Records from a dataset:
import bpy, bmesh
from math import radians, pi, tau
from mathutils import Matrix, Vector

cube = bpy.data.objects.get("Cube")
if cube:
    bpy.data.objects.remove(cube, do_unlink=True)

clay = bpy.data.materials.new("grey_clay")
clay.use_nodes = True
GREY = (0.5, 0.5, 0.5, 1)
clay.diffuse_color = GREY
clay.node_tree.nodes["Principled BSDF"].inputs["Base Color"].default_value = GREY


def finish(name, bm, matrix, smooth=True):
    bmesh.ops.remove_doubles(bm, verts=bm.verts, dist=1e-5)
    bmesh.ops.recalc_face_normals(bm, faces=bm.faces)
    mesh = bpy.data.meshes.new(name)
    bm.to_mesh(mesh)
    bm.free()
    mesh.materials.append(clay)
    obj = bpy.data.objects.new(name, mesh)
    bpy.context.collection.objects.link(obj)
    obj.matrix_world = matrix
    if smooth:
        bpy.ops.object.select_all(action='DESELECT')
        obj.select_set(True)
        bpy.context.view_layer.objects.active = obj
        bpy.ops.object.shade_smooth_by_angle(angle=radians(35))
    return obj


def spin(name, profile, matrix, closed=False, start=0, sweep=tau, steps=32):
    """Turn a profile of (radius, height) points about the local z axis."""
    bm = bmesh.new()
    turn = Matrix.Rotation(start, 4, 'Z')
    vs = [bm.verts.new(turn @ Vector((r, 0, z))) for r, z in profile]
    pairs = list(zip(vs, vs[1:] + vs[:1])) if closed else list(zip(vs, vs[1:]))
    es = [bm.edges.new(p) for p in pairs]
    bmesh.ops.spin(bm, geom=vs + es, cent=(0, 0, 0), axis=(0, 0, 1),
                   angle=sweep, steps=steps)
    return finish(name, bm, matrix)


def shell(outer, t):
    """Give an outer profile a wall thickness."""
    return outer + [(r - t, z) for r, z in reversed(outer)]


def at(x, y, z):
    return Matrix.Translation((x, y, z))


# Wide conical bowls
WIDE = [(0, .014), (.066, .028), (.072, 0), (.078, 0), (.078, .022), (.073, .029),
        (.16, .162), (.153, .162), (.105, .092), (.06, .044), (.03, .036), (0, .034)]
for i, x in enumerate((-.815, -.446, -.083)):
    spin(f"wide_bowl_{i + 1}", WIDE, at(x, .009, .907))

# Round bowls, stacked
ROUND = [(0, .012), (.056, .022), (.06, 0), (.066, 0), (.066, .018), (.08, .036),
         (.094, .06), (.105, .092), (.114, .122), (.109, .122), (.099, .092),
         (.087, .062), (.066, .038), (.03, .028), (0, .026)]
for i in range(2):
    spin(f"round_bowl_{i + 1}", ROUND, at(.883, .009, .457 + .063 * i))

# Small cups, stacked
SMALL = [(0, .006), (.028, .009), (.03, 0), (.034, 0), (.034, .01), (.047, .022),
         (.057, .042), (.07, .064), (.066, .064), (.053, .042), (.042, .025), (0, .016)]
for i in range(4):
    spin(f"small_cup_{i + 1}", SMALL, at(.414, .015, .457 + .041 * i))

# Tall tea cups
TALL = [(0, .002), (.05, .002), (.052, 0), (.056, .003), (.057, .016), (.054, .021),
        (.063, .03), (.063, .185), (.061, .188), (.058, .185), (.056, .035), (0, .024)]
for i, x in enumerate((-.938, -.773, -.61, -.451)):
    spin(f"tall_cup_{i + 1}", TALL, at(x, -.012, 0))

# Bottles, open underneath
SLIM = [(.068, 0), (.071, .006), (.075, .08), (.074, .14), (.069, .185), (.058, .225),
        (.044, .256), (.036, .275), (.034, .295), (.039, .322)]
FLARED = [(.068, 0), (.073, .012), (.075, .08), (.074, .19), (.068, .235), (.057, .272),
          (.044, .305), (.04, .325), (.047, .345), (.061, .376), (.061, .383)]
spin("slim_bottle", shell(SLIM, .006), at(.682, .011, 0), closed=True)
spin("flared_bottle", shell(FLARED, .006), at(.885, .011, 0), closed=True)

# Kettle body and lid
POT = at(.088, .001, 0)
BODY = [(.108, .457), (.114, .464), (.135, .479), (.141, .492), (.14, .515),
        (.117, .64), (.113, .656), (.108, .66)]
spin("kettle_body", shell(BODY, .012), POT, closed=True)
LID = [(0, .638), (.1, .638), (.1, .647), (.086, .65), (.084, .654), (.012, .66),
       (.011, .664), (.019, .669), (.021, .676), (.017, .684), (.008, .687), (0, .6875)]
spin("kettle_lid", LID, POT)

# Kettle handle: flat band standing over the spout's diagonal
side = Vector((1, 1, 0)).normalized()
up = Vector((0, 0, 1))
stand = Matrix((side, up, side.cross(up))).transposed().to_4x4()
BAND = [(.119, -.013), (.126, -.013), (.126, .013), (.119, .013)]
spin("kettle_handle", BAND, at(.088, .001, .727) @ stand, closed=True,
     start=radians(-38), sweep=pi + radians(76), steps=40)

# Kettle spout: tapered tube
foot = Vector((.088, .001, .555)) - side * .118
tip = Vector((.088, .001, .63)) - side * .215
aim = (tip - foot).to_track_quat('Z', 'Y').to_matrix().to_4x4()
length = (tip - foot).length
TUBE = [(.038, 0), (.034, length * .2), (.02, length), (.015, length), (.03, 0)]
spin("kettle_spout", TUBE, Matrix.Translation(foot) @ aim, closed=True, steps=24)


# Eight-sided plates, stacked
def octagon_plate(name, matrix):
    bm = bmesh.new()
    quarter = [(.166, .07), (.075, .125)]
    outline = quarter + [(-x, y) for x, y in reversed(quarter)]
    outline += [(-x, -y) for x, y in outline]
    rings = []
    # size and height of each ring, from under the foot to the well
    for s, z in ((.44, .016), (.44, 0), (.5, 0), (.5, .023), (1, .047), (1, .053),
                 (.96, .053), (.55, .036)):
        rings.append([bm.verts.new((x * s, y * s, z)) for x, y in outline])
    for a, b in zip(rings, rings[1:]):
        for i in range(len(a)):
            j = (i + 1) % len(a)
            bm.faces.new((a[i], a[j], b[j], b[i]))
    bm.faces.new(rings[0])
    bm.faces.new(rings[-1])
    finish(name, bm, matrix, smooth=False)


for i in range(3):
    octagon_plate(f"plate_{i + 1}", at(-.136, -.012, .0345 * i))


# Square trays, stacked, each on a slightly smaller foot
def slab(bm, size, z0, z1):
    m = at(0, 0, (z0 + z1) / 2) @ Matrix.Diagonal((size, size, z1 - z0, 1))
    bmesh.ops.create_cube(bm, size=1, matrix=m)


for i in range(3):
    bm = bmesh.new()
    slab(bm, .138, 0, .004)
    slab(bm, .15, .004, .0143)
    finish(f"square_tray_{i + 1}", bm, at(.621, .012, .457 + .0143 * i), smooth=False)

WORK REQUIRED: Return, please, the lines of the data from the first through the line containing "bpy.ops.object.shade_smooth_by_angle(angle=radians(35))", both kept, exactly as they stand and nothing more.

SOLUTION TO THIS TASK:
import bpy, bmesh
from math import radians, pi, tau
from mathutils import Matrix, Vector

cube = bpy.data.objects.get("Cube")
if cube:
    bpy.data.objects.remove(cube, do_unlink=True)

clay = bpy.data.materials.new("grey_clay")
clay.use_nodes = True
GREY = (0.5, 0.5, 0.5, 1)
clay.diffuse_color = GREY
clay.node_tree.nodes["Principled BSDF"].inputs["Base Color"].default_value = GREY


def finish(name, bm, matrix, smooth=True):
    bmesh.ops.remove_doubles(bm, verts=bm.verts, dist=1e-5)
    bmesh.ops.recalc_face_normals(bm, faces=bm.faces)
    mesh = bpy.data.meshes.new(name)
    bm.to_mesh(mesh)
    bm.free()
    mesh.materials.append(clay)
    obj = bpy.data.objects.new(name, mesh)
    bpy.context.collection.objects.link(obj)
    obj.matrix_world = matrix
    if smooth:
        bpy.ops.object.select_all(action='DESELECT')
        obj.select_set(True)
        bpy.context.view_layer.objects.active = obj
        bpy.ops.object.shade_smooth_by_angle(angle=radians(35))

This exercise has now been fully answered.